Exercise brief:
Work out how many lines of the listing hold "location" and return that number by itself.

[Start of Attachment]

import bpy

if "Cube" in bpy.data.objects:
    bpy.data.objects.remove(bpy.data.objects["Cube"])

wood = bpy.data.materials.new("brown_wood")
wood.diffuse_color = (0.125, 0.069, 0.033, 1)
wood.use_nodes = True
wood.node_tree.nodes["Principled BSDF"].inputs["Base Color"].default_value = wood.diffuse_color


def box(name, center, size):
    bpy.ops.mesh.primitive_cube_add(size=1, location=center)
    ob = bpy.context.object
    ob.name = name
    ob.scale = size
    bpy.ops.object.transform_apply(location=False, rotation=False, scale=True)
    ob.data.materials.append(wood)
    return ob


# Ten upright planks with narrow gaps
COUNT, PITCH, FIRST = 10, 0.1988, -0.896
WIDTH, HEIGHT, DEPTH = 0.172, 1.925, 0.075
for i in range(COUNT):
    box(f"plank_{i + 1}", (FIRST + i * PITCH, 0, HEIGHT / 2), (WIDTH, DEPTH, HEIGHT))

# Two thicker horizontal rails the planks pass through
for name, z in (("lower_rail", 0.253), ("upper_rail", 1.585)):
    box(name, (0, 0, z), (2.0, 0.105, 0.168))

[End of Attachment]

Task response:
2